Because doing the Trail is so uncommon in August, we were a bit of a novelty where ever we went. In Naseby, we chatted with locals in the pub and agreed with the local mechanic that sometimes, you just need a holiday.
Many of the villages were ‘blink and you miss it’ in size. They ranged from just being a pub , to being a pub and an accommodation option (sometimes closed) through to having a couple of pubs, maybe a basic grocery store. The exceptions were Ranfurly and Alexandra, small rural towns that felt like the big city after we’d been riding through nothing for a few hours/days. In many places, I would look at the closed pub or cafe and imagine it in the peak season, the bikes leading up on the doors, the happy punters with a beer in hand and lycra on leg. The silence of our non-existent fellow trail-goers didn’t detract from our trip. It just gave us a different experience.
In Lauder, we stayed at the very comfortable Lauder Store and had a pleasant evening talking to the true blue southern farmers in the pub. I impressed them with my knowledge of sheep breeds and we were delighted to hear of the publican’s plans to own a microbrewery there. We also saw an amazing sunset, with nothing around us but hills and no light pollution. Our cameras didn’t do it justice – it was one of those things that’s better captured in the mind’s lens.
Our journey concluded in Clyde, where we proceeded to have one of the best meals of the trip at The Old Post Office Cafe, where we also stayed. Euphoric with the completion of some 180kms in 3.5 days, we proceeded to eat a rich main meal, followed by dessert with three types of dairy. This was a calorie/dairy food blow out second only to the first day, when we consumed a wheel of brie each. But what’s an active holiday without eating!
The trail completed, we travelled by bus back to Dunedin, surreptitiously eating some delicious pork pies.
As I sit here typing, in the evening after another day at the office, the memories of the trip are fresh and still present. I miss the open sky. I miss saying ‘Look at those mountains!’. (I said this over and over again, never tiring of seeing snowy mountain ranges not far from us.) I loved the freedom of just having to get to the next stop, and the quality time of being completely alone, together. I miss being a bit conspicuous, with a bike and a helmet and lycra whenever we bought something from a dairy. I enjoyed meeting the locals, and seeing their pride in what the Rail Trail has done, economically and for the community in their area.
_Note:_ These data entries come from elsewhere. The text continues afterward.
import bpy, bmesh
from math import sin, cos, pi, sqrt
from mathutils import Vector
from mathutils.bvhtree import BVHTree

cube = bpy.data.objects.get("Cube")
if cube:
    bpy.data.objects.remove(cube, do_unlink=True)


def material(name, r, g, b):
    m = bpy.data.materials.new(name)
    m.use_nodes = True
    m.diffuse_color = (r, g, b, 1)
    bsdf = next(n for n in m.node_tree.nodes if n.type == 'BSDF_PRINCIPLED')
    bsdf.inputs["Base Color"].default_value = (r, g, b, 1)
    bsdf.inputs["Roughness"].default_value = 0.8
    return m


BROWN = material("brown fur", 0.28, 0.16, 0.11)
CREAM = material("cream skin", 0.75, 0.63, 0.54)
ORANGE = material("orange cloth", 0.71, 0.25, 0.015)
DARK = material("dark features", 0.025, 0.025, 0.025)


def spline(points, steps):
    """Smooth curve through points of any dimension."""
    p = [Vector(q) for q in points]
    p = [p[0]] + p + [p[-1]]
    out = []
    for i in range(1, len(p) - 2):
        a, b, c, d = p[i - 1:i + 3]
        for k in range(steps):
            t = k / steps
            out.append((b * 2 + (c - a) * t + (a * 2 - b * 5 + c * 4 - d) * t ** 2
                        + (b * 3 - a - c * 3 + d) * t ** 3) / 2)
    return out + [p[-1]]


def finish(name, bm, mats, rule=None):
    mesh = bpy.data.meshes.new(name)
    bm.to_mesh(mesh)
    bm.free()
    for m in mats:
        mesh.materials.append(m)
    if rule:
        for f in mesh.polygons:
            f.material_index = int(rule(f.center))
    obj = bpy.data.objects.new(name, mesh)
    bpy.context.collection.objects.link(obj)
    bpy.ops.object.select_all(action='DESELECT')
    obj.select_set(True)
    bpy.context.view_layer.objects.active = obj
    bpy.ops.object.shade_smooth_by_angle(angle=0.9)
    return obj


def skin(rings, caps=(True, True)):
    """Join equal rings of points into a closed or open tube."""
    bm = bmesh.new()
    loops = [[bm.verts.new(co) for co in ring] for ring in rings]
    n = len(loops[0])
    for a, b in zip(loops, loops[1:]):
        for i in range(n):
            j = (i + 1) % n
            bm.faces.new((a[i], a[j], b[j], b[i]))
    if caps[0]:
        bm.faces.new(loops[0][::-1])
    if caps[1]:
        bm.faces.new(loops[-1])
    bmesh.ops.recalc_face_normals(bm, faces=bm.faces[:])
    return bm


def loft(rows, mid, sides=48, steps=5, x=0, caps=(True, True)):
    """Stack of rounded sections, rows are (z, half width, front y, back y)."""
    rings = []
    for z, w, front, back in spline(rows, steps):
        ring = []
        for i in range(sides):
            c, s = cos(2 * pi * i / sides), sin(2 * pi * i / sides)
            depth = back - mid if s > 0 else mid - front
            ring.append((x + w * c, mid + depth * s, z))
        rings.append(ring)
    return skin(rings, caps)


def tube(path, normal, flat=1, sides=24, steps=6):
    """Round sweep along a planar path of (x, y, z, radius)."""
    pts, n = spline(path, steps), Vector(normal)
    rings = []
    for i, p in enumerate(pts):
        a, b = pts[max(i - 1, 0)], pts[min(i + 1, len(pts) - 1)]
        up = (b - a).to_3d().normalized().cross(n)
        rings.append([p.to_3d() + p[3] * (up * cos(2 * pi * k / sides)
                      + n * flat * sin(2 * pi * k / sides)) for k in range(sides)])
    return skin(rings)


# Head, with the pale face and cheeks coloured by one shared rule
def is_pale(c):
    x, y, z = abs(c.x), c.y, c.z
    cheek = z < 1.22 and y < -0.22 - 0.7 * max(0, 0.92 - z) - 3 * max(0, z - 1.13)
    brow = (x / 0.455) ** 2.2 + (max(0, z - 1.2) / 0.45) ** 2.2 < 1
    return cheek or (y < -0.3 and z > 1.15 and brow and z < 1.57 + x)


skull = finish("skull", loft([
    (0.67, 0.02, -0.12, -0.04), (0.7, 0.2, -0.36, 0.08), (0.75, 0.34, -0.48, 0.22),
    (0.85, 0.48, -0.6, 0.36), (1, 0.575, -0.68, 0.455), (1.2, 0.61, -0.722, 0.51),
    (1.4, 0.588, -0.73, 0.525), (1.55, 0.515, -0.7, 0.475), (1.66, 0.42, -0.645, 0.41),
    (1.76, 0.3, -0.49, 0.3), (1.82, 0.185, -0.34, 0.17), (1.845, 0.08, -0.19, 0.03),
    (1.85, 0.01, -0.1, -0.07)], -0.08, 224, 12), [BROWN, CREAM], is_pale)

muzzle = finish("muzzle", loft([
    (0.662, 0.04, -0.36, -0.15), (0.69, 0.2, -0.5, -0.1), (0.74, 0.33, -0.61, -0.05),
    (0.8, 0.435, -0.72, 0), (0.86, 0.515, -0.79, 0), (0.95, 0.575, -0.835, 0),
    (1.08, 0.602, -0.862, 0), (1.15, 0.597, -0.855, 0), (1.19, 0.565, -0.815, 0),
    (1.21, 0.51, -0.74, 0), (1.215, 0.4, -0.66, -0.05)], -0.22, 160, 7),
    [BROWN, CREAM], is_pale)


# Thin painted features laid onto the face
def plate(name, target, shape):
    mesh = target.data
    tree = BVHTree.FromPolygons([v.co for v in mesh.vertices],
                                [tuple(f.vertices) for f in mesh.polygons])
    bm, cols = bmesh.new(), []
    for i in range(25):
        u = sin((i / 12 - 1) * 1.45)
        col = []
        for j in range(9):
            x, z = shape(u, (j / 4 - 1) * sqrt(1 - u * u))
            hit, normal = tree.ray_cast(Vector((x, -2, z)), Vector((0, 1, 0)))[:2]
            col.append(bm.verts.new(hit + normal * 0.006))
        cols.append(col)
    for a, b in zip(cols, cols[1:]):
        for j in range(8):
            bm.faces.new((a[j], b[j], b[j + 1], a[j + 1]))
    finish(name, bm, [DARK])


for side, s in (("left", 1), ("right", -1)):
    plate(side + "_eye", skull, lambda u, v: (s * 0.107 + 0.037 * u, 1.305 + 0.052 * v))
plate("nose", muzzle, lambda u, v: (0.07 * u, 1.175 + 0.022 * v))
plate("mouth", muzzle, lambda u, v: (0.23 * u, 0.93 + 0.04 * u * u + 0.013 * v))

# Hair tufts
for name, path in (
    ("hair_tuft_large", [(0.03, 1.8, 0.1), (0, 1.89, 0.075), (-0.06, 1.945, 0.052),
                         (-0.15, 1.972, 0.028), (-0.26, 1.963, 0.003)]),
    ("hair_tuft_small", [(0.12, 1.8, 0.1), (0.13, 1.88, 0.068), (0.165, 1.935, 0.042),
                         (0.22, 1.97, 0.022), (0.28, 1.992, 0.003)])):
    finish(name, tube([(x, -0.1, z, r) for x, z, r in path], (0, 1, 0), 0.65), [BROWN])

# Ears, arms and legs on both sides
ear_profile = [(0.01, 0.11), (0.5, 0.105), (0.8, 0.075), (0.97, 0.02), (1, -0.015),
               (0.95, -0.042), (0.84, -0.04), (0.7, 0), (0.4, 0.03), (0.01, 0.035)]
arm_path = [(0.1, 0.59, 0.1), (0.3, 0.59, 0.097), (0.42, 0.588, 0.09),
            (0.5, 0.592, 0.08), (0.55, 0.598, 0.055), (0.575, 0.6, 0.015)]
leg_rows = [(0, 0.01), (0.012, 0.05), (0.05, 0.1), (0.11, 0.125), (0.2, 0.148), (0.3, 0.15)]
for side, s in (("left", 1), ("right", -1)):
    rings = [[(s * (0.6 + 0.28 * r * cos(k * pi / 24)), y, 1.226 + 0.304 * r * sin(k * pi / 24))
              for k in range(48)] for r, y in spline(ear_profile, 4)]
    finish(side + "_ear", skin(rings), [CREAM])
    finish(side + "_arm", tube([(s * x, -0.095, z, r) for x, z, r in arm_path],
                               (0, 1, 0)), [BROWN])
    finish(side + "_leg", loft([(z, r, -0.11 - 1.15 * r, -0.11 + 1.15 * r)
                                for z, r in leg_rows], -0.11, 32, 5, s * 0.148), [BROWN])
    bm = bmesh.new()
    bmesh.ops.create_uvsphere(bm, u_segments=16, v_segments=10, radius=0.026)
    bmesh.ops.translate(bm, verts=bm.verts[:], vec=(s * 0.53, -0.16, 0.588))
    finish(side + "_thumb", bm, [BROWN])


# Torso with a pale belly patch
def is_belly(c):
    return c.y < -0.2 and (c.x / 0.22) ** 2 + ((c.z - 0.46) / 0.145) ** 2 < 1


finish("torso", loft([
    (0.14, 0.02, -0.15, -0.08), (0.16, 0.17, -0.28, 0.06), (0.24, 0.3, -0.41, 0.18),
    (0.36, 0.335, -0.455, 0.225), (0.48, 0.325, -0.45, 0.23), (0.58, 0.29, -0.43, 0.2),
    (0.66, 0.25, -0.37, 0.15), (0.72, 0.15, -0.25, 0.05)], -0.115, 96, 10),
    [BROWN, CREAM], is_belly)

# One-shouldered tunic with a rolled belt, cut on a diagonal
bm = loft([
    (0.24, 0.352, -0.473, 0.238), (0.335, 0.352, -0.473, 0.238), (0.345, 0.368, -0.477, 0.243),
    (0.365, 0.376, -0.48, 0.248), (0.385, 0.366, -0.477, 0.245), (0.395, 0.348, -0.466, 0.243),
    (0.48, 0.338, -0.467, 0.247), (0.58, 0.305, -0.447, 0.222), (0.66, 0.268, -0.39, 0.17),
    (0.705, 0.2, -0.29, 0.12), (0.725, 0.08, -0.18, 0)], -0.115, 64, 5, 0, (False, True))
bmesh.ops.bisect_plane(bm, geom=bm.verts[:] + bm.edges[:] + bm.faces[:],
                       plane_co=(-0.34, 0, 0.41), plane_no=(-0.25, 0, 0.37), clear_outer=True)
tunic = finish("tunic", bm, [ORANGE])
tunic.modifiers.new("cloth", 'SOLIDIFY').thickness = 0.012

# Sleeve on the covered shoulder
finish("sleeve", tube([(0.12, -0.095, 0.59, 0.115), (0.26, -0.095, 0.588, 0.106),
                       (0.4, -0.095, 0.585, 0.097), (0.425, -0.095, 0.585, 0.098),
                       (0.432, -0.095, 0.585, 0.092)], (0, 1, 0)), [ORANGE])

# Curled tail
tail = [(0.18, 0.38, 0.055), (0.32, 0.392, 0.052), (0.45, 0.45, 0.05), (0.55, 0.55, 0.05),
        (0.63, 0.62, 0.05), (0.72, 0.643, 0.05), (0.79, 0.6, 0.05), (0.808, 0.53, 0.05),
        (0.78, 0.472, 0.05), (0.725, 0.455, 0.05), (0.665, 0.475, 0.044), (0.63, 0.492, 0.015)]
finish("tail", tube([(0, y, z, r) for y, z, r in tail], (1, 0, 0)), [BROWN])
I loved being somewhere I hadn’t been before in my own country.
It was a fantastic trip. We made it our own while riding a well ridden path.